by David T. Pissara
“Every divorce has a danger zone. That period of time when things can go horribly, horrifically, tragically wrong. In those cases where the woman has come to the point of no return, wants out of the marriage and demands a divorce is usually her time in the danger zone. Her husband's immediate reaction can cause a host of emotions; not the least of which is fear that he may become physically violent. And those initial emotions can drive a divorce in unforeseen directions.
But for men, the danger zone they experience is much farther down the divorce path. And it doesn't come suddenly but instead builds up slowly over time. It comes at the point when emotional exhaustion is reached and he has realized the woman he married is not the woman he is divorcing. It comes when she has worn him down with endless delays in court and hammered him in front of the judge about how she's "afraid of him" with vague references that are as flimsy as wet toilet paper. All the game playing with the children's visitation time, the parental alienation she may be indulging in and the overprotective mother act that makes it look like he can't care for his own child has him gobsmacked...and vulnerable.

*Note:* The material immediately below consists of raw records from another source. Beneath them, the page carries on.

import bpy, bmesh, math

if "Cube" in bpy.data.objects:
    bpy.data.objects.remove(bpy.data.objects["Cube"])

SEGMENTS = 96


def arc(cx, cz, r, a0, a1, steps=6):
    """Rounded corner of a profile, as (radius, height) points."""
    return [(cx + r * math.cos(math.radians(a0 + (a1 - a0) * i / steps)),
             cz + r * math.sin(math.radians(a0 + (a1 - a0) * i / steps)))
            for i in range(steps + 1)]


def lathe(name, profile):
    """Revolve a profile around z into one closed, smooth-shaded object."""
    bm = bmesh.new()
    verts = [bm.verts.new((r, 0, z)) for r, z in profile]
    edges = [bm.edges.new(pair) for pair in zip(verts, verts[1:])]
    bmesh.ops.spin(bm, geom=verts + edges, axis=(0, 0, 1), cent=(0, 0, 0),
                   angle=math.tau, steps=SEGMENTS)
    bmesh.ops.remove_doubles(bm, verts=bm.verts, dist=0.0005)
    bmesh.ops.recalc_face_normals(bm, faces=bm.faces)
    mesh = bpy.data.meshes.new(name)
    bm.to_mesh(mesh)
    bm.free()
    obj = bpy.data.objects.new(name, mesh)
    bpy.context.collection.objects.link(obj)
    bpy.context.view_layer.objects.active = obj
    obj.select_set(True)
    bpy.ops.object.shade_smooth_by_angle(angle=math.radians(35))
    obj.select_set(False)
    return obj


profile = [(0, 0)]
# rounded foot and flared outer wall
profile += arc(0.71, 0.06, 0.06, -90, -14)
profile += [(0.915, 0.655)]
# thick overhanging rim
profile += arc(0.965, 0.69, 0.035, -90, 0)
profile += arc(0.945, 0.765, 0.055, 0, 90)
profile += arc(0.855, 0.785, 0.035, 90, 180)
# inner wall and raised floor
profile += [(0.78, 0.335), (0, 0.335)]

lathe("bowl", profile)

It takes just four words for me to know a man is in the "Danger Zone." He just has to say one, specific phrase and I know that I have to launch into my role as coach, cheerleader, personal therapist, life coach, dating coach, financial advisor and spiritual support system for a brother who has been beaten and battered by the words and games of his soon-to-be-ex. Once I hear the four words, I know that we are on the brink of defeat. He's about to give in and lose his past, his present and most of his future. When he says the "Danger Zone" words, he's in real trouble.

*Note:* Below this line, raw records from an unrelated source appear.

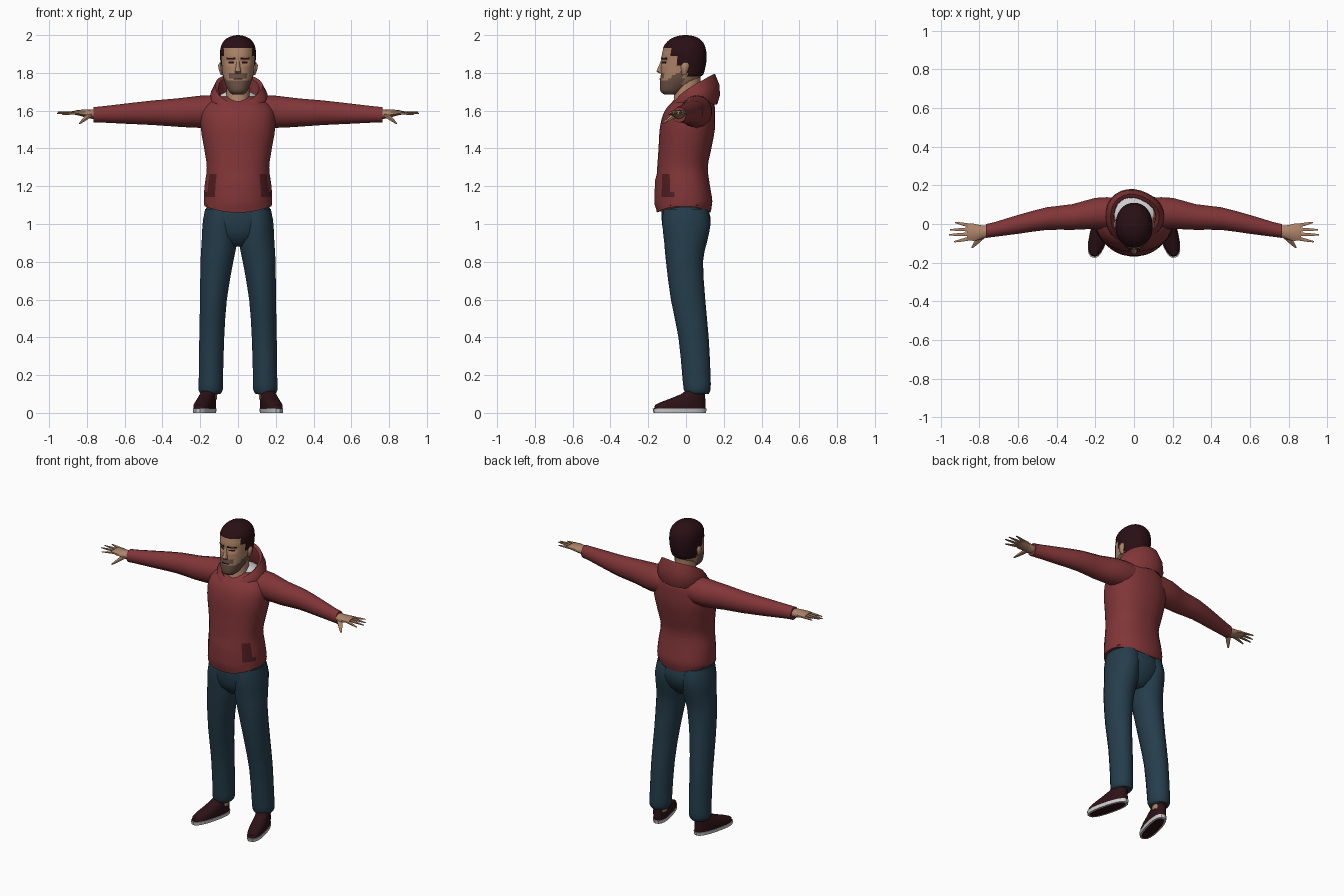
import bpy, bmesh, math
from mathutils import Vector

if "Cube" in bpy.data.objects:
    bpy.data.objects.remove(bpy.data.objects["Cube"])


def mat(name, rgb):
    m = bpy.data.materials.new(name)
    m.diffuse_color = (*rgb, 1)
    m.use_nodes = True
    m.node_tree.nodes["Principled BSDF"].inputs["Base Color"].default_value = m.diffuse_color
    return m


RED = mat("hoodie_red", (0.22, 0.036, 0.039))
DARK_RED = mat("pocket_dark_red", (0.085, 0.013, 0.016))
BLUE = mat("denim_blue", (0.018, 0.047, 0.071))
SKIN = mat("skin", (0.42, 0.23, 0.14))
HAIR = mat("hair_dark", (0.022, 0.005, 0.007))
BEARD = mat("beard_brown", (0.15, 0.085, 0.06))
SHOE = mat("shoe_dark", (0.026, 0.006, 0.008))
WHITE = mat("off_white", (0.62, 0.62, 0.64))


def finish(name, bm, mats, mirror=False, angle=50):
    bmesh.ops.recalc_face_normals(bm, faces=bm.faces)
    me = bpy.data.meshes.new(name)
    bm.to_mesh(me)
    bm.free()
    for m in mats:
        me.materials.append(m)
    ob = bpy.data.objects.new(name, me)
    bpy.context.collection.objects.link(ob)
    if mirror:
        ob.modifiers.new("mirror", "MIRROR").use_mirror_merge = False
    bpy.ops.object.select_all(action="DESELECT")
    ob.select_set(True)
    bpy.context.view_layer.objects.active = ob
    bpy.ops.object.shade_smooth_by_angle(angle=math.radians(angle))
    return ob


def smooth_rings(rings, steps):
    """Catmull-Rom interpolation between neighbouring rings."""
    out = []
    for i in range(len(rings) - 1):
        p = [rings[max(0, min(len(rings) - 1, i + k))] for k in (-1, 0, 1, 2)]
        for s in range(steps):
            t = s / steps
            out.append(tuple(
                (2 * b + (c - a) * t + (2 * a - 5 * b + 4 * c - d) * t * t
                 + (3 * b - a - 3 * c + d) * t ** 3) / 2 for a, b, c, d in zip(*p)))
    return out + [rings[-1]]


def loft(name, rings, mats, n=16, steps=1, mirror=False, power=1.0, rule=None,
         shape=None, angle=50):
    """Skin ellipses, each ring = (centre, half axis u, half axis v)."""
    bm = bmesh.new()
    rows = []
    for r in smooth_rings([tuple(x for v in ring for x in v) for ring in rings], steps):
        c, u, v = Vector(r[:3]), Vector(r[3:6]), Vector(r[6:])
        row = []
        for k in range(n):
            a = 2 * math.pi * (k + 0.5) / n
            ca, sa = math.cos(a), math.sin(a)
            p = c + u * math.copysign(abs(ca) ** power, ca) + v * math.copysign(abs(sa) ** power, sa)
            row.append(bm.verts.new(shape(p) if shape else p))
        rows.append(row)
    for a, b in zip(rows, rows[1:]):
        for k in range(n):
            bm.faces.new((a[k], a[(k + 1) % n], b[(k + 1) % n], b[k]))
    bm.faces.new(rows[0])
    bm.faces.new(rows[-1])
    if rule:
        for f in bm.faces:
            f.material_index = rule(f.calc_center_median())
    return finish(name, bm, mats, mirror, angle)


def zring(z, y0, y1, hx, cx=0.0):
    return ((cx, (y0 + y1) / 2, z), (hx, 0, 0), (0, (y1 - y0) / 2, 0))


def xring(x, cy, cz, hy, hz):
    return ((x, cy, cz), (0, hy, 0), (0, 0, hz))


def tube(name, p0, p1, r0, r1, m, flat=0.7):
    """Tapered digit with a slight flattening in height."""
    p0, p1 = Vector(p0), Vector(p1)
    d = (p1 - p0).normalized()
    side = d.cross(Vector((0, 0, 1))).normalized()
    up = side.cross(d)
    rings = [(p0.lerp(p1, t), side * r, up * r * flat)
             for t, r in ((0, r0), (0.6, (r0 + r1) / 2), (1, r1))]
    return loft(name, rings, [m], n=6, mirror=True)


# Hoodie body: hem dips front and back, pocket mouths are dark
def body_shape(p):
    if p.z < 1.1:
        p.z += 0.035 * (p.x / 0.18) ** 2 - 0.015
    if p.y < -0.08 and 1.1 < p.z < 1.24:
        p.y -= 0.008 * math.cos(p.x * 14)
    return p


def pocket_rule(c):
    d = abs(c.x) - 0.115 - (1.24 - c.z) * 0.2
    return int(c.y < -0.03 and 1.135 < c.z < 1.25 and 0 < d < 0.04)


loft("hoodie_body", [zring(*r) for r in (
    (1.075, -0.155, 0.13, 0.178), (1.12, -0.16, 0.14, 0.182), (1.2, -0.158, 0.128, 0.178),
    (1.3, -0.153, 0.116, 0.166), (1.4, -0.146, 0.135, 0.18), (1.5, -0.14, 0.153, 0.197),
    (1.58, -0.122, 0.155, 0.196), (1.635, -0.085, 0.15, 0.168), (1.675, -0.03, 0.125, 0.11))],
    [RED, DARK_RED], n=32, steps=3, power=0.88, rule=pocket_rule, shape=body_shape)

# Sleeves
loft("sleeve", [xring(*r) for r in (
    (0.1, 0.055, 1.598, 0.085, 0.085), (0.2, 0.055, 1.594, 0.082, 0.085),
    (0.32, 0.036, 1.59, 0.068, 0.075), (0.45, 0.028, 1.589, 0.06, 0.065),
    (0.6, -0.002, 1.584, 0.05, 0.053), (0.72, -0.028, 1.58, 0.039, 0.043),
    (0.765, -0.036, 1.578, 0.037, 0.041))], [RED], n=14, steps=2, mirror=True)

# Hands: palm, fingers and thumb
loft("palm", [xring(*r) for r in (
    (0.74, -0.035, 1.58, 0.028, 0.027), (0.79, -0.043, 1.583, 0.038, 0.024),
    (0.83, -0.043, 1.588, 0.047, 0.017), (0.865, -0.04, 1.59, 0.044, 0.011))],
    [SKIN], n=10, mirror=True)
for i, (y, tip) in enumerate(((-0.075, (0.93, -0.092, 1.58)), (-0.053, (0.958, -0.056, 1.586)),
                              (-0.028, (0.952, -0.03, 1.592)), (-0.008, (0.925, 0.008, 1.592)))):
    tube("finger_%d" % (i + 1), (0.85, y, 1.589), tip, 0.012, 0.004, SKIN)
tube("thumb", (0.785, -0.06, 1.577), (0.838, -0.122, 1.532), 0.02, 0.005, SKIN)


# Hood: a draped collar swept round the neck, low in front and high behind
def hood():
    bm = bmesh.new()
    n, rows = 28, []
    for k in range(n):
        a = 2 * math.pi * k / n - math.pi / 2
        t = (1 + math.sin(a)) / 2
        top = 1.625 + 0.17 * t ** 0.65
        low = 1.585 + 0.05 * t
        fold = 0.005 * math.cos(3 * a)
        profile = ((0.93, low), (1.03, low + (top - low) * 0.3), (1.0, low + (top - low) * 0.65),
                   (0.84, top), (0.72, top - 0.012), (0.7, low + 0.03))
        rows.append([bm.verts.new(((0.15 * s + fold) * math.cos(a),
                                   0.038 + (0.138 * s + fold) * math.sin(a), z)) for s, z in profile])
    for k in range(n):
        a, b = rows[k], rows[(k + 1) % n]
        for j in range(len(a)):
            i = (j + 1) % len(a)
            bm.faces.new((a[j], b[j], b[i], a[i]))
    finish("hood", bm, [RED])


hood()

# Undershirt collar inside the hood, and neck
loft("undershirt_collar", [zring(1.62, -0.03, 0.145, 0.112), zring(1.675, -0.02, 0.14, 0.112),
                           zring(1.7, -0.005, 0.085, 0.066)], [WHITE], n=20)
loft("neck", [zring(1.6, -0.085, 0.07, 0.075), zring(1.66, -0.065, 0.07, 0.062),
              zring(1.8, -0.06, 0.08, 0.06)], [SKIN], n=16)


# Head with hair and beard zones
def is_hair(p):
    if p.y < -0.04:
        return p.z > 1.928 or (p.y > -0.075 and p.z > 1.89)
    return p.z > (1.845 if p.y < 0.0 else 1.785)


def head_shape(p):
    if is_hair(p):
        p = Vector((p.x * 1.06, p.y * 1.04 + 0.002, p.z))
    elif p.y < -0.1 and abs(abs(p.x) - 0.036) < 0.022 and 1.845 < p.z < 1.872:
        p.y += 0.008
    return p


def head_rule(c):
    if is_hair(c):
        return 1
    jaw = c.y < -0.015 and c.z < 1.765 + max(0, c.y + 0.1) * 0.6
    tache = c.y < -0.1 and abs(c.x) < 0.045 and 1.775 < c.z < 1.796
    return 2 if jaw or tache else 0


loft("head", [zring(*r) for r in (
    (1.685, -0.115, -0.04, 0.03), (1.705, -0.136, -0.01, 0.05), (1.75, -0.138, 0.05, 0.071),
    (1.79, -0.134, 0.085, 0.082), (1.83, -0.132, 0.097, 0.086), (1.87, -0.13, 0.103, 0.089),
    (1.91, -0.126, 0.102, 0.09), (1.95, -0.11, 0.092, 0.082), (1.98, -0.08, 0.068, 0.06),
    (1.995, -0.045, 0.035, 0.03), (2.0, -0.015, 0.005, 0.006))],
    [SKIN, HAIR, BEARD], n=36, steps=4, power=0.93, rule=head_rule, shape=head_shape)

# Nose, ears, brows, eyes and mouth
loft("nose", [zring(1.796, -0.138, -0.11, 0.018), zring(1.808, -0.157, -0.11, 0.017),
              zring(1.835, -0.145, -0.11, 0.011), zring(1.868, -0.131, -0.11, 0.009)], [SKIN], n=10)
loft("ear", [zring(1.788, -0.02, 0.0, 0.006, 0.085), zring(1.815, -0.025, 0.012, 0.012, 0.09),
             zring(1.84, -0.026, 0.018, 0.013, 0.093), zring(1.855, -0.015, 0.01, 0.006, 0.091)],
     [SKIN], n=10, mirror=True)


def plate(name, x0, x1, z0, z1, y0, y1, m, mirror=True):
    """Thin painted plate following the face from inner to outer edge."""
    bm = bmesh.new()
    bmesh.ops.create_cube(bm, size=1)
    for v in bm.verts:
        t = v.co.x + 0.5
        v.co = Vector((x0 + (x1 - x0) * t, y0 + (y1 - y0) * t + v.co.y * 0.008,
                       z0 + (z1 - z0) * (v.co.z + 0.5)))
    finish(name, bm, [m], mirror)


plate("brow", 0.013, 0.06, 1.872, 1.881, -0.129, -0.102, HAIR)
plate("eye", 0.02, 0.05, 1.851, 1.859, -0.122, -0.104, HAIR)
plate("mouth", 0.0, 0.025, 1.766, 1.771, -0.137, -0.131, HAIR)

# Jeans: seat and two legs
loft("jeans_seat", [zring(*r) for r in (
    (0.88, -0.06, 0.06, 0.06), (0.93, -0.11, 0.105, 0.14), (1.0, -0.128, 0.132, 0.187),
    (1.06, -0.13, 0.125, 0.176), (1.12, -0.125, 0.11, 0.16))], [BLUE], n=24, steps=2)
loft("jeans_leg", [zring(*r) for r in (
    (0.1, 0.0, 0.12, 0.052, 0.145), (0.125, -0.012, 0.13, 0.066, 0.145),
    (0.2, -0.02, 0.13, 0.065, 0.143), (0.4, -0.04, 0.12, 0.067, 0.139),
    (0.6, -0.08, 0.102, 0.072, 0.13), (0.8, -0.106, 0.09, 0.088, 0.112),
    (0.9, -0.115, 0.11, 0.095, 0.099), (1.0, -0.125, 0.13, 0.093, 0.096),
    (1.08, -0.12, 0.115, 0.085, 0.09))], [BLUE], n=18, steps=2, mirror=True)

# Ankles
loft("ankle", [zring(0.07, 0.015, 0.09, 0.036, 0.146), zring(0.14, 0.015, 0.1, 0.04, 0.146)],
     [SKIN], n=12, mirror=True)

# Shoes: toes turned out; each layer = height, heel, toe (from heel), half width
FOOT = Vector((0.07, -0.272, 0)).normalized()
SIDE = Vector((-FOOT.y, FOOT.x, 0))
HEEL = Vector((0.14, 0.108, 0))


def foot_ring(z, heel, toe, w):
    c = HEEL + FOOT * (heel + toe) / 2 + Vector((0, 0, z))
    return (c, FOOT * (toe - heel) / 2, SIDE * w)


loft("shoe_upper", [foot_ring(*r) for r in (
    (0.02, 0.006, 0.285, 0.045), (0.042, 0.005, 0.28, 0.046), (0.058, 0.006, 0.245, 0.045),
    (0.078, 0.008, 0.19, 0.042), (0.1, 0.008, 0.135, 0.04), (0.115, 0.008, 0.115, 0.036))],
    [SHOE], n=20, power=0.8, mirror=True)
loft("shoe_sole", [foot_ring(0.0, 0.018, 0.276, 0.036), foot_ring(0.0005, 0.004, 0.288, 0.046),
                   foot_ring(0.022, 0.0, 0.292, 0.048)], [WHITE, SHOE], n=20, power=0.8, mirror=True,
     rule=lambda c: int(c.z < 0.0002), angle=30)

What are the words? "I just want out."
That's it. That's all it takes for me to know that I have a client who is about to sign his life away. I've seen it hundreds of times. She works him over emotionally for months, in some cases, for years. By the time he's in my office, he's lost birthdays, holidays, countless weekends and midweek dinners with his kids. He's answered hundreds of inane questions, and produced mountains of financial documents. It's at this point, when he's reached the end of his emotional rope, where he makes spectacularly bad decisions. He will agree to a lifetime of non-modifiable spousal support and is as flexible to her as a pair of pantyhose.
"I just want out" is the dying refrain of a man in a divorce. It's painful to watch. I spend hours talking beaten-down men off the cliff of "I just want out." I remind them that the deals they make today have to be paid tomorrow. I tell them to go to Vegas, get drunk, do anything to get some distance and all will be better in the morning.
Keeping a man's spirits up during the lengthy process of a contested divorce is a major role and purpose for a lawyer like me. My job is not just to fight for the visitation schedule that a father deserves but to keep his resolve to leave the marriage with as much money as she gets. It's my job to create an exit plan for the spousal support and to have my eye on his future. Because in the fog of war - he can't see.
I remind my men that in a few months they'll lose the "Partner Pudge" they put on, he'll be out in a bar or hanging out with friends, and the game will have changed from when he was married. Frequently my pep talks work. In those cases, when I've used every argument I have to keep him from giving up and I succeed, invariably he comes back to me in a year and thanks me. He tells me I was right. He's realized that there are many more women out there for him, that he has found a way to make the time with his children count, and he's grateful that he didn't sign his life away because he was thinking "I just want out."
Guiding a man through the "Danger Zone" is difficult, painful, and frequently frustrating. And oftentimes no matter how much I warn a client what may be in his future, many feel that it won't happen to them. Maybe it's a 'guy" thing. The reality is that we all want to throw up our hands sometimes and scream, "Enough!" But in the all too frequently rough and tumble world of divorce, where words slice like daggers and false statements are often viewed as fact, that surrender flag a man waves can actually be the start of another battle."